======== Data to process
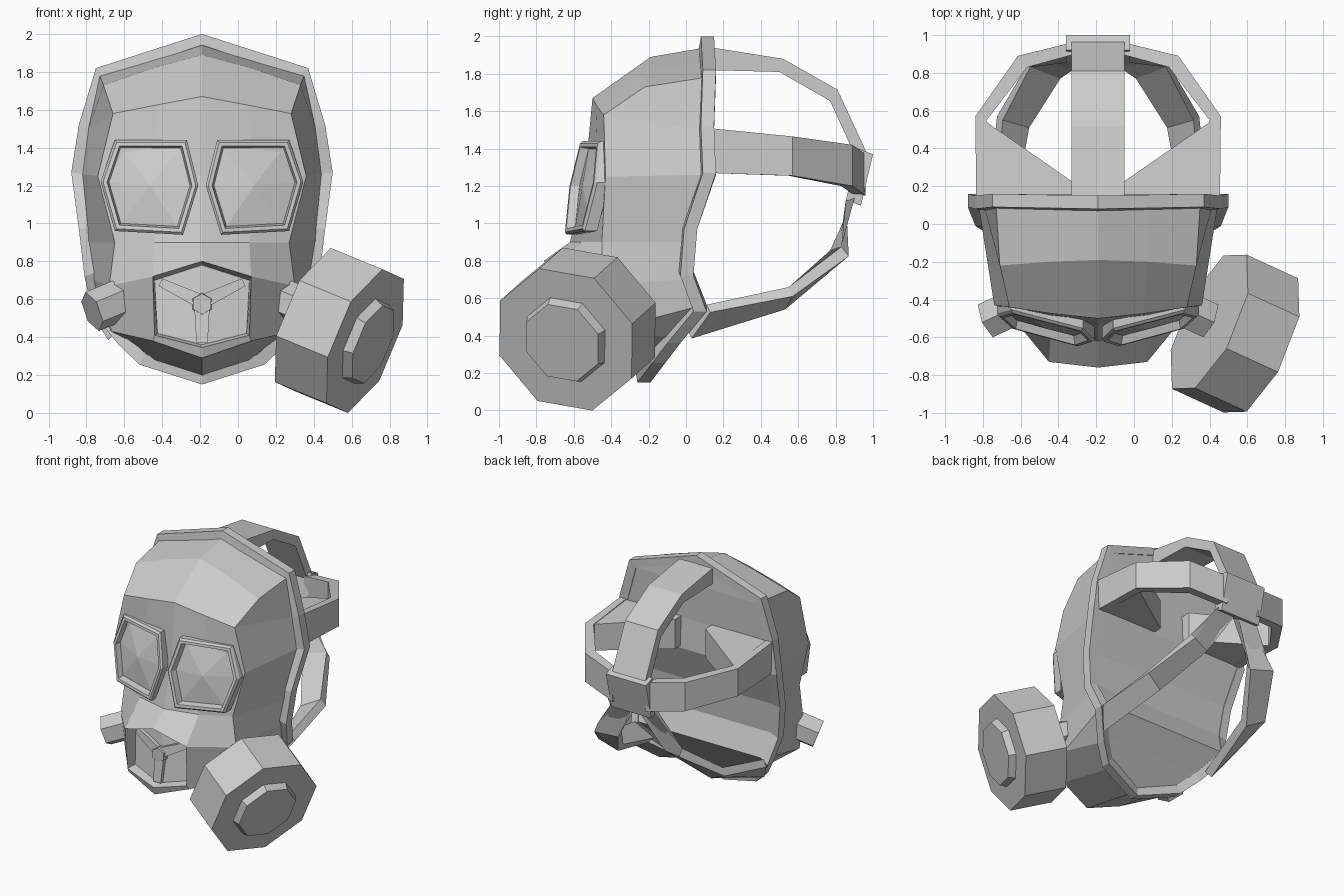
import bpy, bmesh, math
from mathutils import Vector as V

if "Cube" in bpy.data.objects:
    bpy.data.objects.remove(bpy.data.objects["Cube"])

CX = -0.19  # symmetry plane of the mask; the canister hangs off one side


def loft(name, rings, closed=True, caps=(), skip=(), mirror=True, cx=CX):
    """Skin neighbouring rings of points; optionally cap rings and mirror in x."""
    bm = bmesh.new()
    vs = [[bm.verts.new(p) for p in r] for r in rings]
    n = len(rings[0])
    for i in range(len(vs) - 1):
        for j in range(n if closed else n - 1):
            if (i, j) not in skip:
                k = (j + 1) % n
                bm.faces.new((vs[i][j], vs[i][k], vs[i + 1][k], vs[i + 1][j]))
    for c in caps:
        bm.faces.new(vs[c])
    bmesh.ops.remove_doubles(bm, verts=bm.verts, dist=0.0005)
    bmesh.ops.recalc_face_normals(bm, faces=bm.faces)
    me = bpy.data.meshes.new(name)
    bm.to_mesh(me)
    bm.free()
    ob = bpy.data.objects.new(name, me)
    ob.location.x = cx
    bpy.context.collection.objects.link(ob)
    if mirror:
        ob.modifiers.new("Mirror", 'MIRROR').merge_threshold = 0.001
    return ob


def band(name, sections, mirror=True):
    """Rectangular strap through (centre, half width, half thickness) sections."""
    rings = []
    for p, w, t in sections:
        p, w, t = V(p), V(w), V(t)
        rings.append([p + w + t, p - w + t, p - w - t, p + w - t])
    return loft(name, rings, caps=(0, -1), mirror=mirror)


def prism(name, centre, axis, profile, sides, mirror=True, cx=CX, phase=.5):
    """Turned part: profile of (distance along axis, radius)."""
    ax = V(axis).normalized()
    a = ax.cross(V((0, 0, 1))).normalized()
    b = a.cross(ax)
    rings = []
    for d, r in profile:
        c = V(centre) + ax * d
        angs = [2 * math.pi * (i + phase) / sides for i in range(sides)]
        rings.append([c + (a * math.cos(t) + b * math.sin(t)) * r for t in angs])
    return loft(name, rings, caps=(0, -1), mirror=mirror, cx=cx)


# Face shell: rows from crown to chin, columns centre -> muzzle -> cheek -> rim
rows = [
    [(0, .10, 1.94), (.27, .10, 1.86), (.54, .10, 1.78), (.54, .10, 1.78)],
    [(0, -.19, 1.89), (.26, -.20, 1.82), (.52, -.22, 1.73), (.54, .10, 1.78)],
    [(0, -.50, 1.67), (.24, -.475, 1.625), (.47, -.44, 1.58), (.60, .08, 1.50)],
    [(0, -.54, 1.25), (.27, -.49, 1.25), (.55, -.43, 1.25), (.63, .08, 1.26)],
    [(0, -.62, .90), (.25, -.56, .90), (.46, -.45, .90), (.60, -.01, .90)],
    [(0, -.76, .80), (.26, -.73, .72), (.49, -.45, .67), (.57, -.02, .70)],
    [(0, -.74, .29), (.26, -.69, .38), (.48, -.42, .43), (.54, .04, .55)],
    [(0, -.27, .20), (.25, -.20, .28), (.40, -.08, .39), (.54, .05, .55)],
]
loft("face_shell", rows, closed=False, skip={(5, 0)})

# Sealing rim around the back, and the inner lining that spans it
rim = [(0, .15, 2.0), (.56, .16, 1.82), (.65, .15, 1.52), (.69, .16, 1.27),
       (.65, .06, .97), (.62, .04, .72), (.58, .11, .53), (.44, -.03, .36),
       (.33, -.11, .255), (0, -.19, .15)]
rings, lining = [], []
for u, y, z in rim:
    iu, iz = u * .9, 1.1 + (z - 1.1) * .935
    rings.append([(u, y, z), (u, y - .07, z), (iu, y - .08, iz), (iu, y, iz)])
    lining.append([(0, y - .005, iz), (iu, y - .005, iz)])
lining[0][1] = lining[0][0]
lining[-1][1] = lining[-1][0]
loft("sealing_rim", rings)
bm_rows = [[lining[0][0], lining[0][0]]] + lining[1:-1] + [[lining[-1][0]] * 2]
bm_rows[0] = [V(lining[0][0]), V(lining[0][0]) + V((.001, 0, 0))]
bm_rows[-1] = [V(lining[-1][0]), V(lining[-1][0]) + V((.001, 0, 0))]
loft("inner_lining", bm_rows, closed=False)

# Recessed muzzle plate with its three-armed vent
outer = [rows[5][0], rows[5][1], rows[6][1], rows[6][0]]
lip = [(0, -.76, .80), (.26, -.73, .72), (.25, -.71, .41), (0, -.75, .345)]
plate = [(0, -.64, .78), (.25, -.61, .70), (.235, -.64, .42), (0, -.69, .36)]
loft("muzzle_recess", [outer, lip, plate], closed=False, caps=(-1,))
prism("vent_hub", (0, -.66, .575), (0, -1, 0), [(-.02, .06), (.04, .055)], 6, False)
band("vent_arm_upper", [((.03, -.665, .60), (-.02, 0, .03), (0, .02, 0)),
                        ((.22, -.625, .69), (-.01, 0, .02), (0, .02, 0))])
band("vent_arm_lower", [((0, -.67, .55), (.04, 0, 0), (0, .02, 0)),
                        ((0, -.69, .37), (.03, 0, 0), (0, .02, 0))], False)

# Hexagonal goggle frame with a faceted, slightly pointed lens
hexa = [(.08, 1.44), (.46, 1.44), (.535, 1.22), (.46, .96), (.10, .94), (.02, 1.20)]
hu, hz = .275, 1.20


def lens_ring(scale, dy):
    out = []
    for u, z in hexa:
        u, z = hu + (u - hu) * scale, hz + (z - hz) * scale
        out.append((u, -.575 + .26 * (u - .05) - .18 * (1.44 - z) + dy, z))
    return out


loft("goggle_lens", [lens_ring(1, .08), lens_ring(1, .015), lens_ring(.95, 0),
                     lens_ring(.87, 0), lens_ring(.83, .045), lens_ring(0, .005)])

# Side ports, and the big octagonal canister screwed on one of them
axis = (.85, -.39, -.35)
prism("side_port", (.58, -.505, .535), axis, [(-.28, .11), (0, .11)], 6)
prism("filter_canister", (.535, -.58, .435), axis,
      [(-.16, .415), (.16, .415), (.16, .245), (.21, .225)], 8, False, 0, .72)

# Head straps meeting at a rear buckle
X, Z = (.14, 0, 0), (0, 0, .11)
band("top_strap", [((0, .13, 1.88), X, (0, .01, .06)), ((0, .51, 1.845), X, (0, .01, .035)),
                   ((0, .79, 1.685), X, (0, .02, .03)), ((0, .94, 1.36), X, (0, .03, .01))], False)
band("side_strap", [((.62, .12, 1.39), (0, 0, .12), (.025, 0, 0)),
                    ((.62, .56, 1.36), (0, 0, .105), (.03, .01, 0)),
                    ((.40, .86, 1.31), Z, (.025, .03, 0)),
                    ((.13, .93, 1.26), Z, (.01, .03, 0))])
band("lower_strap", [((.52, .07, .475), (.045, .05, .07), (-.02, -.01, .02)),
                     ((.45, .54, .60), (.07, .02, .035), (-.015, -.01, .025)),
                     ((.28, .82, .84), (.08, .03, .01), (0, -.02, .025)),
                     ((.08, .88, 1.14), (.08, 0, 0), (0, .025, .01))])
band("rear_buckle", [((0, .895, 1.11), (.17, 0, 0), (0, .04, -.015)),
                     ((0, .96, 1.385), (.17, 0, 0), (0, .04, -.015))], False)
# Wedge-shaped web filling the corner between side strap and lining
loft("strap_wedge", [[(.62, .10, 1.505), (.62, .56, 1.46), (.13, .22, 1.50), (.13, .10, 1.50)],
                     [(.62, .10, 1.275), (.62, .56, 1.26), (.13, .22, 1.275), (.13, .10, 1.275)]],
     caps=(0, -1))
================
■ Task brief
Copy every line of the data that carries the word "import".

■ Output for this task
import bpy, bmesh, math
from mathutils import Vector as V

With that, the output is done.